We’re screening your favourite surf films all summer long from the clifftops of Cornwall at the Wavelength Drive-In Cinema. Get your tickets for Endless Summer and Endless Summer II here
Surf history anoraks will be well versed in the life and times of many the of film’s stars and surf culture high priests, like Miklos Sandor Dora III or Phil Edwards.
Many others too, like Lance Carson, Paul Strauch, Corky Carroll, Nat Young and Butch van Artsdalen – as well as August and Hynson themselves – all went on to be key figures in surfing’s evolution.
If you are looking to brush up on who drove what Woody to the ‘Bu in early ‘66 and why, or what rehab they checked into, you can find out all about them on the brilliant EoS.
While you’re about it, check our illuminating chat with EoS founder Matt Warshaw.
But what became of the colourful characters who made cool cameo appearances in what can only be regarded as the greatest surf film of all time?
- Behind The Scenes on Endless Summer: The True Story Behind The Greatest Surf Movie Ever Made
- Endless Summer 2: The End of Surfing’s Innocence?
Samuel Assam Adieijo
‘Head rope coiler’ Samuel features as a smiling ten-year-old boy at Labadi Beach, Ghana in the film, the only person from the bustling fishing scene traceable today.
Epic TV’s Jamie Tierney revisited Ghana to try and find if a surf scene had developed at Labadi, and after a bit of detective work, found Samuel still living nearby. Having no real idea what the Americans had been doing there, he was amazed to learn the film went around the world in the 60’s and had since been seen by millions of people.
“When the white men left, we tried to make surfboards ourselves,” he said of the ES legacy, “but ours were too small.”
Labadi Beach featured as a fishing village back in the 60’s, but these days is basically a dump for Accra’s urban sprawl, sadly devoid of the surf scene Brown felt would inevitably spring up from the locals’ enthusiasm for ‘swimming boards’ famously captured in the film.
Murdoch and John Paine featured as hosts for August and Hynson in New Zealand, in a part of the film that somehow looks like coloured B&W footage from the 40’s.
Murdoch would turn out to have one of the more storied and colourful bios of anyone featured in ES, including the big surf stars.

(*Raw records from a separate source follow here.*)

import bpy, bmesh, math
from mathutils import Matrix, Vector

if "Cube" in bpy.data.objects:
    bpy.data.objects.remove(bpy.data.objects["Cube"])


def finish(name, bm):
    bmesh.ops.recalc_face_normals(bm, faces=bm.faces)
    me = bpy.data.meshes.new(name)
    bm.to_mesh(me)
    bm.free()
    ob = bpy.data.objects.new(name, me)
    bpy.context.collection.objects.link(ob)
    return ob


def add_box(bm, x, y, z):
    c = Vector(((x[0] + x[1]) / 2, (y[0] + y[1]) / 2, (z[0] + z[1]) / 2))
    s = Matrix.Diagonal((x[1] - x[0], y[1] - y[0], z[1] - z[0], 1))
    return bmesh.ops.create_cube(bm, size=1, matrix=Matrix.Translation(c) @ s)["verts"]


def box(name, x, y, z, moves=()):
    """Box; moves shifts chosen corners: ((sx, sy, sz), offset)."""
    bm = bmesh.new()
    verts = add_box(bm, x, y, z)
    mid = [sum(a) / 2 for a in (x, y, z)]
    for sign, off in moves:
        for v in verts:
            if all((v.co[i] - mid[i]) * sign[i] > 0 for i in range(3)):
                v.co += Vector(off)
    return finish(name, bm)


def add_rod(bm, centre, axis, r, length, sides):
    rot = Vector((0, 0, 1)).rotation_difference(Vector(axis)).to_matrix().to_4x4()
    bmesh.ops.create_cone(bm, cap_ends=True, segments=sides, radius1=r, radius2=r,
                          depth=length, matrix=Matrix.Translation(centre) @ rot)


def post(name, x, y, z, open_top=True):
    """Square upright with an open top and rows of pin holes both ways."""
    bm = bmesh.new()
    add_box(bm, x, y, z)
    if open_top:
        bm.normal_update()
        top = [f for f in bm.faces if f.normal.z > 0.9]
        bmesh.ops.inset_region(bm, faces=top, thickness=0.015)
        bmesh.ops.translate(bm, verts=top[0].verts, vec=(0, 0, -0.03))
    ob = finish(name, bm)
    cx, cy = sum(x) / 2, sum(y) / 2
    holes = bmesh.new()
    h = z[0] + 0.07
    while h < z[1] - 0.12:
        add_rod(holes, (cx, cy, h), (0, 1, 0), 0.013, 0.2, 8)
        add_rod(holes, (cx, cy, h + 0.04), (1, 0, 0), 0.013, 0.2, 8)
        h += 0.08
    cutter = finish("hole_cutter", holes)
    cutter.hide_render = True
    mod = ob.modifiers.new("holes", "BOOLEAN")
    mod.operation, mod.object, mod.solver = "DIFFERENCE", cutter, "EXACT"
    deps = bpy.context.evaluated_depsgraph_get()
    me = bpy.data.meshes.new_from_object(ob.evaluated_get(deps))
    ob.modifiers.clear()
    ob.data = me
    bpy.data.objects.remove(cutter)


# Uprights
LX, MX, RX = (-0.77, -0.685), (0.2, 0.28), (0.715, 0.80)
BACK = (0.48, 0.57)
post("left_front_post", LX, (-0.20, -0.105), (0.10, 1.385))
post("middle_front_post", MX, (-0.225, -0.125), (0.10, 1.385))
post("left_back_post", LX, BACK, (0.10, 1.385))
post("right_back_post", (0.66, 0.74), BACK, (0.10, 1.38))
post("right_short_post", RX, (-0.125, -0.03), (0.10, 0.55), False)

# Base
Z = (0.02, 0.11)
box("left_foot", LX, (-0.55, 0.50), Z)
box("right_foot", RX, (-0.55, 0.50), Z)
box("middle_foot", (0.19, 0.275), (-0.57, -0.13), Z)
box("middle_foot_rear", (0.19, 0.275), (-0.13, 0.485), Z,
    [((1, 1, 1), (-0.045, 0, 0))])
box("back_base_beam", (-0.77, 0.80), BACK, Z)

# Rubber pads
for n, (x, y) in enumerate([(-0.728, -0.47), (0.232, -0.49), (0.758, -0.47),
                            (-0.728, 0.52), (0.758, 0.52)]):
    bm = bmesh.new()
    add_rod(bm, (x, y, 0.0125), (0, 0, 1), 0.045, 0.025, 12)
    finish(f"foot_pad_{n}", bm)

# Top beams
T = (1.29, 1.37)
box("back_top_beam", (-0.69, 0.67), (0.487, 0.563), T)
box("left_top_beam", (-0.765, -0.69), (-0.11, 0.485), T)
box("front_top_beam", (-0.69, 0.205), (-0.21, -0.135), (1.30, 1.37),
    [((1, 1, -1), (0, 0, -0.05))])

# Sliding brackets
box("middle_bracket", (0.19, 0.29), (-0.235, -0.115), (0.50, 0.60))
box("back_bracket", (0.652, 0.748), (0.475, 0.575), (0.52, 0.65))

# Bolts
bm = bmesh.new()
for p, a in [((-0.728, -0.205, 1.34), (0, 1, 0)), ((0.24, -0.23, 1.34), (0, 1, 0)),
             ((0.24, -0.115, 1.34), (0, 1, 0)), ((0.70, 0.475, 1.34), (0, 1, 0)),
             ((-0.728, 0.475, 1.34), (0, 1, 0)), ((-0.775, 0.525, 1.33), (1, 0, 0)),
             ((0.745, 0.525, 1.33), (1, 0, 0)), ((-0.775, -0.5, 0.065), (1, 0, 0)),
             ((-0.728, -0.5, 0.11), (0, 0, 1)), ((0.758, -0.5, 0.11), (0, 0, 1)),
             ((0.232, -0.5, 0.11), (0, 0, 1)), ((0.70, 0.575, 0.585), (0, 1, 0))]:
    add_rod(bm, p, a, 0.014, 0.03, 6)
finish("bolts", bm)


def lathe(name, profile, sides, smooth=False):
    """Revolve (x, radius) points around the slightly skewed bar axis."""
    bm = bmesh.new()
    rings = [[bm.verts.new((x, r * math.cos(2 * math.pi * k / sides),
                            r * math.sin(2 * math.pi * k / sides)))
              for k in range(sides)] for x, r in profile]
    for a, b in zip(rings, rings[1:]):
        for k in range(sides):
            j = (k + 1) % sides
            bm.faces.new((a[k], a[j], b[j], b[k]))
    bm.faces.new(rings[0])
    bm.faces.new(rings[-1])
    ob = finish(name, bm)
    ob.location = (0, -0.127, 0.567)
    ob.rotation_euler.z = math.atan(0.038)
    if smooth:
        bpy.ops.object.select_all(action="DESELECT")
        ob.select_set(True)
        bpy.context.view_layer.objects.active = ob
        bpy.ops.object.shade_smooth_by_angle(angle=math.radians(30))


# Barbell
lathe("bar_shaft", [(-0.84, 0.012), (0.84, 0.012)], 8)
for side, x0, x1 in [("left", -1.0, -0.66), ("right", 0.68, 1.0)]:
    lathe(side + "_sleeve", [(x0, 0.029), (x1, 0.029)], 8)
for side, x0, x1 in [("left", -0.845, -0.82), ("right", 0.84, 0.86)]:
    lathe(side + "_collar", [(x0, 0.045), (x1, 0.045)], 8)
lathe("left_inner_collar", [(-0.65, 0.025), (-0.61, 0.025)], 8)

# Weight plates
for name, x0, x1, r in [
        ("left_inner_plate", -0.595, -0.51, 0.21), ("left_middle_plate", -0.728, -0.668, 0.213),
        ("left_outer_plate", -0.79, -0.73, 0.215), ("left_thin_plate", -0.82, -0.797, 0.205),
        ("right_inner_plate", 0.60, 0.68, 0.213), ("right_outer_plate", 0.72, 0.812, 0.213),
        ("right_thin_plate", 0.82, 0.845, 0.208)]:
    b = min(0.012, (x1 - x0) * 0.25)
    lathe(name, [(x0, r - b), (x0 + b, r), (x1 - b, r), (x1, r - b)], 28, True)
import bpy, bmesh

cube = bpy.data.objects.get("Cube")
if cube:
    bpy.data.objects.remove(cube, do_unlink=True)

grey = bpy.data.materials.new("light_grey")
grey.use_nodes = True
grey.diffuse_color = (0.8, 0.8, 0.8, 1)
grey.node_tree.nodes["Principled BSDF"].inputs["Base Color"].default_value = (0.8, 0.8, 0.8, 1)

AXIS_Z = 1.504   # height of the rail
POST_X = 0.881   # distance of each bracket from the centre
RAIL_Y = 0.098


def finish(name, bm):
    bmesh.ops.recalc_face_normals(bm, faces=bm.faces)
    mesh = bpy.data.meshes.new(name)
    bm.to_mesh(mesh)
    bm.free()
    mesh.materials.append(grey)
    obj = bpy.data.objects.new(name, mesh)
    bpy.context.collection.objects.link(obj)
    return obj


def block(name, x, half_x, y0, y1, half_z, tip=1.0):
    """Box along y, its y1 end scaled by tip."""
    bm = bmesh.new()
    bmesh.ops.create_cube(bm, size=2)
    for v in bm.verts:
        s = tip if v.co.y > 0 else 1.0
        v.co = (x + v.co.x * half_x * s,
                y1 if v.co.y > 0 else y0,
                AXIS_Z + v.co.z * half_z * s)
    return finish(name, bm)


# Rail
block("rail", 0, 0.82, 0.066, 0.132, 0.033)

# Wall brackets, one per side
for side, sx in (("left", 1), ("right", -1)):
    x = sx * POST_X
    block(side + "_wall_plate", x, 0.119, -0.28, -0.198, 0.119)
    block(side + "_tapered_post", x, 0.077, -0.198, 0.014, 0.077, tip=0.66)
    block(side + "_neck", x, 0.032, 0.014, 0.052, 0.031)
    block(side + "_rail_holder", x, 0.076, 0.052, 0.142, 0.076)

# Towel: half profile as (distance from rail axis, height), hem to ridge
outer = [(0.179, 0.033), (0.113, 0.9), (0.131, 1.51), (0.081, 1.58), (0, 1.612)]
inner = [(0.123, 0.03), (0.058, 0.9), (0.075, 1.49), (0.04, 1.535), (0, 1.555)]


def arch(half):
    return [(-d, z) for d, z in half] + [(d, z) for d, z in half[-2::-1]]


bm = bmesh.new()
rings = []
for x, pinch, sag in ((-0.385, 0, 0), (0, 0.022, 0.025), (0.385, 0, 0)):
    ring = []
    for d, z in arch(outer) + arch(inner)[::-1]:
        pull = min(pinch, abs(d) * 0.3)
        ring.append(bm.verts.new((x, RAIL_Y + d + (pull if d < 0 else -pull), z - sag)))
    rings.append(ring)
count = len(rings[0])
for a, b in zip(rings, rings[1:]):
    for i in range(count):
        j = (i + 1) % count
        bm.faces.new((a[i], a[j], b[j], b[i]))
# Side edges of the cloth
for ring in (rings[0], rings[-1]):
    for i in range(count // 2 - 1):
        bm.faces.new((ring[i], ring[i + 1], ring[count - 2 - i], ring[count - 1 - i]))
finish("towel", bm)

After directing two surf films in the late 60’s, Out of the Blue and Seven Sundays and having poetry published in Playdate, Murdoch would become a major executive in the music industry, becoming Int’l Vice President at WEA Music (later became Warner Music) while still NZ based, fostering a talent roster that included Led Zeppelin, The Stones, Talking Heads among many others.
Known for catchphrases like “Let’s sell some fucking records” and “this is going to be fucking huge” and a penchant for entertaining and living the good life, the Murdochs would regularly host the likes of Fleetwood Mac and The Eagles at his Aukland home. He died in 2018 aged 75.
Terence of Africa
Terry Bullen features in the SA chapter, picking up Robert and Mike in his panel van and driving them up the Indian Ocean coast for the climax of the ES plot; the discovery of the perfect wave at Cape St Francis.
Bullen is described as a larger than life character who milks snakes for their venom, and as one of the few people on the planet that had captured an African elephant alive. His serpent exploits has seen him feature in the Daily Telegraph back in the 30’s as a teenager who keeps cobras in his bedroom.
A childhood friend of John Whitmore, who features in both ES and ES2, Bullen would go on to be involved in the motorcycle racing scene in SA, as well as being ‘one of the last great white hunters’.
When he wasn’t selling, shooting, stuffing and selling African wildlife to tourists as curios, he also held several illegal SA speed records.
“Some of the kids are too much” says Brown in one of the creepier bits of ES narration, as a 16-year-old Pearl Tutton struts across Pittwater Beach on Sydney’s Northern Beaches in her bikini.
Having won the Aussie National Titles aged 15 in 1963, ES featured a few waves of Pearl, but mainly as a Benny Hill style distraction to Hynson and August’s surfing concentration due to the amount of flesh on display, by 60’s bathing suit standards (we see both Hynson and August’s nipples and upper thighs regularly and often throughout ES).
A cosmetician at a local pharmacy, champion swimmer and surfer Tutton would never compete again, but did become the first female delegate in the Australian Surfrider’s Association and featured in the surfing and drug drama Palm Beach in 1980.
Cover image: Tim Murdoch with Skid Row’s Sebastian Bach